::: MATERIAL FOR THE TASK :::

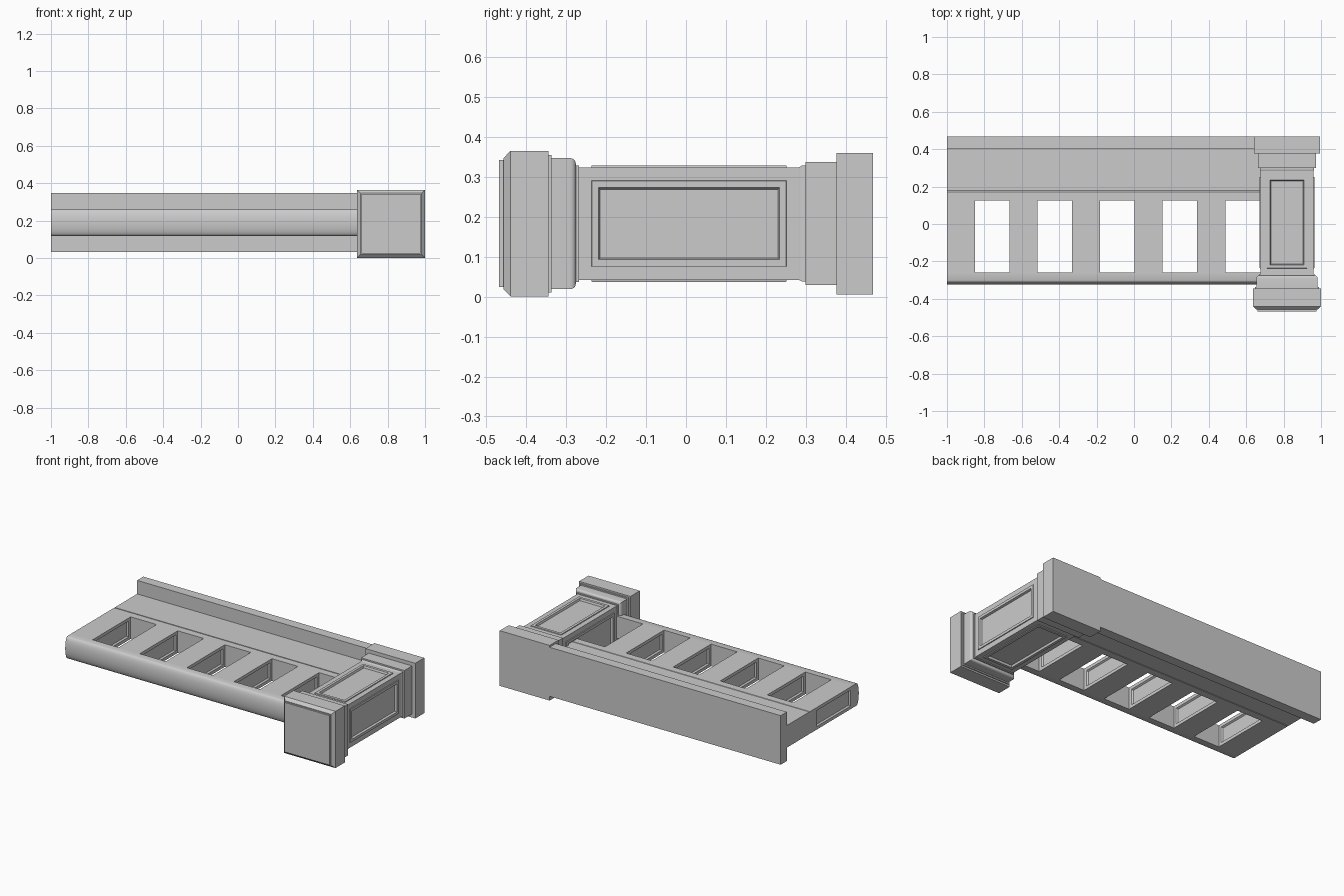
import bpy, bmesh, math

if "Cube" in bpy.data.objects:
    bpy.data.objects.remove(bpy.data.objects["Cube"])

stone = bpy.data.materials.new("grey_stone")
stone.diffuse_color = (0.6, 0.6, 0.6, 1)
stone.use_nodes = True
stone.node_tree.nodes["Principled BSDF"].inputs["Base Color"].default_value = stone.diffuse_color

PX, PZ = 0.818, 0.183      # newel post axis (runs along y)
Z0, Z1 = 0.119, 0.261      # thickness of the balustrade rails


def finish(name, bm, angle=35):
    bmesh.ops.recalc_face_normals(bm, faces=bm.faces[:])
    me = bpy.data.meshes.new(name)
    bm.to_mesh(me)
    bm.free()
    me.materials.append(stone)
    ob = bpy.data.objects.new(name, me)
    bpy.context.collection.objects.link(ob)
    bpy.ops.object.select_all(action='DESELECT')
    ob.select_set(True)
    bpy.context.view_layer.objects.active = ob
    bpy.ops.object.shade_smooth_by_angle(angle=math.radians(angle))
    return ob


def panel(bm, faces, steps):
    """Successive (thickness, depth) insets on each face."""
    for t, d in steps:
        bmesh.ops.inset_individual(bm, faces=faces, thickness=t, depth=d,
                                   use_even_offset=True)


def square_loft(profile):
    """Square sections (y, half width) lofted along y."""
    bm = bmesh.new()
    rings = [[bm.verts.new((PX + sx * h, y, PZ + sz * h))
              for sx, sz in ((-1, -1), (1, -1), (1, 1), (-1, 1))]
             for y, h in profile]
    for a, b in zip(rings, rings[1:]):
        for i in range(4):
            j = (i + 1) % 4
            bm.faces.new((a[i], a[j], b[j], b[i]))
    bm.faces.new(rings[0])
    bm.faces.new(rings[-1])
    bmesh.ops.recalc_face_normals(bm, faces=bm.faces[:])
    return bm


def extrude_x(name, pts, x0, x1):
    """Extrude a y-z outline along x."""
    bm = bmesh.new()
    a = [bm.verts.new((x0, y, z)) for y, z in pts]
    b = [bm.verts.new((x1, y, z)) for y, z in pts]
    n = len(pts)
    for i in range(n):
        j = (i + 1) % n
        bm.faces.new((a[i], a[j], b[j], b[i]))
    bm.faces.new(a)
    bm.faces.new(b)
    return finish(name, bm)


def rect(y0, y1, z0, z1):
    return [(y0, z0), (y1, z0), (y1, z1), (y0, z1)]


# Newel post: moulded cap, with a rounded ovolo below the chamfered block
ovolo = [(-0.29 + 0.014 * math.sin(t), 0.150 + 0.014 * math.cos(t))
         for t in (math.pi / 2 * i / 5 for i in range(6))]
finish("post_cap", square_loft(
    [(-0.468, 0.159), (-0.457, 0.159), (-0.457, 0.164), (-0.44, 0.182),
     (-0.345, 0.182), (-0.345, 0.172), (-0.337, 0.172), (-0.337, 0.164)]
    + ovolo + [(-0.276, 0.146), (-0.268, 0.146), (-0.268, 0.139)]))

# Newel post: shaft with a framed panel on all four sides
bm = square_loft([(-0.27, 0.141), (0.285, 0.141)])
sides = [f for f in bm.faces if abs(f.normal.y) < 0.5]
panel(bm, sides, [(0.033, 0), (0.001, 0.005), (0.017, 0), (0.004, -0.013)])
finish("post_shaft", bm, 20)

# Newel post: stepped base
finish("post_base", square_loft(
    [(0.283, 0.141), (0.29, 0.145), (0.299, 0.145), (0.299, 0.154),
     (0.377, 0.154), (0.377, 0.177), (0.468, 0.177)]))

# Front handrail with bullnose edge
zc, hz = (Z0 + Z1) / 2, (Z1 - Z0) / 2
nose = [(-0.302 - 0.022 * math.cos(t), zc + hz * math.sin(t))
        for t in (math.pi * (i / 12 - 0.5) for i in range(13))]
extrude_x("handrail", nose + [(-0.26, Z1), (-0.26, Z0)], -1, 0.74)

# Rear rail of the openwork, with a fine chamfer along its seam
c = 0.008
extrude_x("lower_rail", [(0.125, Z0), (0.18 - c, Z0), (0.18, Z0 + c),
                         (0.18, Z1 - c), (0.18 - c, Z1), (0.125, Z1)], -1, 0.74)

# Plinth strip and the taller foot board behind it
extrude_x("plinth", rect(0.178, 0.41, Z0, Z1), -1, 0.74)
extrude_x("foot_board", rect(0.405, 0.468, 0.033, 0.348), -1, 0.645)

# Balusters with recessed panels on both side faces
for k in range(5):
    bm = bmesh.new()
    bmesh.ops.create_cube(bm, size=1)
    x0 = -1 + k * 0.3345
    for v in bm.verts:
        v.co = (x0 + (v.co.x + 0.5) * 0.15,
                -0.26 + (v.co.y + 0.5) * 0.385,
                Z0 + (v.co.z + 0.5) * (Z1 - Z0))
    bm.normal_update()
    sides = [f for f in bm.faces if abs(f.normal.x) > 0.5]
    panel(bm, sides, [(0.02, 0), (0.006, -0.01)])
    finish("baluster_%d" % (k + 1), bm, 20)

:::

[WHAT THE TASK REQUIRES] Your task is to return the entries above exactly, with no pictures.

[ANSWER BOX]
import bpy, bmesh, math

if "Cube" in bpy.data.objects:
    bpy.data.objects.remove(bpy.data.objects["Cube"])

stone = bpy.data.materials.new("grey_stone")
stone.diffuse_color = (0.6, 0.6, 0.6, 1)
stone.use_nodes = True
stone.node_tree.nodes["Principled BSDF"].inputs["Base Color"].default_value = stone.diffuse_color

PX, PZ = 0.818, 0.183      # newel post axis (runs along y)
Z0, Z1 = 0.119, 0.261      # thickness of the balustrade rails


def finish(name, bm, angle=35):
    bmesh.ops.recalc_face_normals(bm, faces=bm.faces[:])
    me = bpy.data.meshes.new(name)
    bm.to_mesh(me)
    bm.free()
    me.materials.append(stone)
    ob = bpy.data.objects.new(name, me)
    bpy.context.collection.objects.link(ob)
    bpy.ops.object.select_all(action='DESELECT')
    ob.select_set(True)
    bpy.context.view_layer.objects.active = ob
    bpy.ops.object.shade_smooth_by_angle(angle=math.radians(angle))
    return ob


def panel(bm, faces, steps):
    """Successive (thickness, depth) insets on each face."""
    for t, d in steps:
        bmesh.ops.inset_individual(bm, faces=faces, thickness=t, depth=d,
                                   use_even_offset=True)


def square_loft(profile):
    """Square sections (y, half width) lofted along y."""
    bm = bmesh.new()
    rings = [[bm.verts.new((PX + sx * h, y, PZ + sz * h))
              for sx, sz in ((-1, -1), (1, -1), (1, 1), (-1, 1))]
             for y, h in profile]
    for a, b in zip(rings, rings[1:]):
        for i in range(4):
            j = (i + 1) % 4
            bm.faces.new((a[i], a[j], b[j], b[i]))
    bm.faces.new(rings[0])
    bm.faces.new(rings[-1])
    bmesh.ops.recalc_face_normals(bm, faces=bm.faces[:])
    return bm


def extrude_x(name, pts, x0, x1):
    """Extrude a y-z outline along x."""
    bm = bmesh.new()
    a = [bm.verts.new((x0, y, z)) for y, z in pts]
    b = [bm.verts.new((x1, y, z)) for y, z in pts]
    n = len(pts)
    for i in range(n):
        j = (i + 1) % n
        bm.faces.new((a[i], a[j], b[j], b[i]))
    bm.faces.new(a)
    bm.faces.new(b)
    return finish(name, bm)


def rect(y0, y1, z0, z1):
    return [(y0, z0), (y1, z0), (y1, z1), (y0, z1)]


# Newel post: moulded cap, with a rounded ovolo below the chamfered block
ovolo = [(-0.29 + 0.014 * math.sin(t), 0.150 + 0.014 * math.cos(t))
         for t in (math.pi / 2 * i / 5 for i in range(6))]
finish("post_cap", square_loft(
    [(-0.468, 0.159), (-0.457, 0.159), (-0.457, 0.164), (-0.44, 0.182),
     (-0.345, 0.182), (-0.345, 0.172), (-0.337, 0.172), (-0.337, 0.164)]
    + ovolo + [(-0.276, 0.146), (-0.268, 0.146), (-0.268, 0.139)]))

# Newel post: shaft with a framed panel on all four sides
bm = square_loft([(-0.27, 0.141), (0.285, 0.141)])
sides = [f for f in bm.faces if abs(f.normal.y) < 0.5]
panel(bm, sides, [(0.033, 0), (0.001, 0.005), (0.017, 0), (0.004, -0.013)])
finish("post_shaft", bm, 20)

# Newel post: stepped base
finish("post_base", square_loft(
    [(0.283, 0.141), (0.29, 0.145), (0.299, 0.145), (0.299, 0.154),
     (0.377, 0.154), (0.377, 0.177), (0.468, 0.177)]))

# Front handrail with bullnose edge
zc, hz = (Z0 + Z1) / 2, (Z1 - Z0) / 2
nose = [(-0.302 - 0.022 * math.cos(t), zc + hz * math.sin(t))
        for t in (math.pi * (i / 12 - 0.5) for i in range(13))]
extrude_x("handrail", nose + [(-0.26, Z1), (-0.26, Z0)], -1, 0.74)

# Rear rail of the openwork, with a fine chamfer along its seam
c = 0.008
extrude_x("lower_rail", [(0.125, Z0), (0.18 - c, Z0), (0.18, Z0 + c),
                         (0.18, Z1 - c), (0.18 - c, Z1), (0.125, Z1)], -1, 0.74)

# Plinth strip and the taller foot board behind it
extrude_x("plinth", rect(0.178, 0.41, Z0, Z1), -1, 0.74)
extrude_x("foot_board", rect(0.405, 0.468, 0.033, 0.348), -1, 0.645)

# Balusters with recessed panels on both side faces
for k in range(5):
    bm = bmesh.new()
    bmesh.ops.create_cube(bm, size=1)
    x0 = -1 + k * 0.3345
    for v in bm.verts:
        v.co = (x0 + (v.co.x + 0.5) * 0.15,
                -0.26 + (v.co.y + 0.5) * 0.385,
                Z0 + (v.co.z + 0.5) * (Z1 - Z0))
    bm.normal_update()
    sides = [f for f in bm.faces if abs(f.normal.x) > 0.5]
    panel(bm, sides, [(0.02, 0), (0.006, -0.01)])
    finish("baluster_%d" % (k + 1), bm, 20)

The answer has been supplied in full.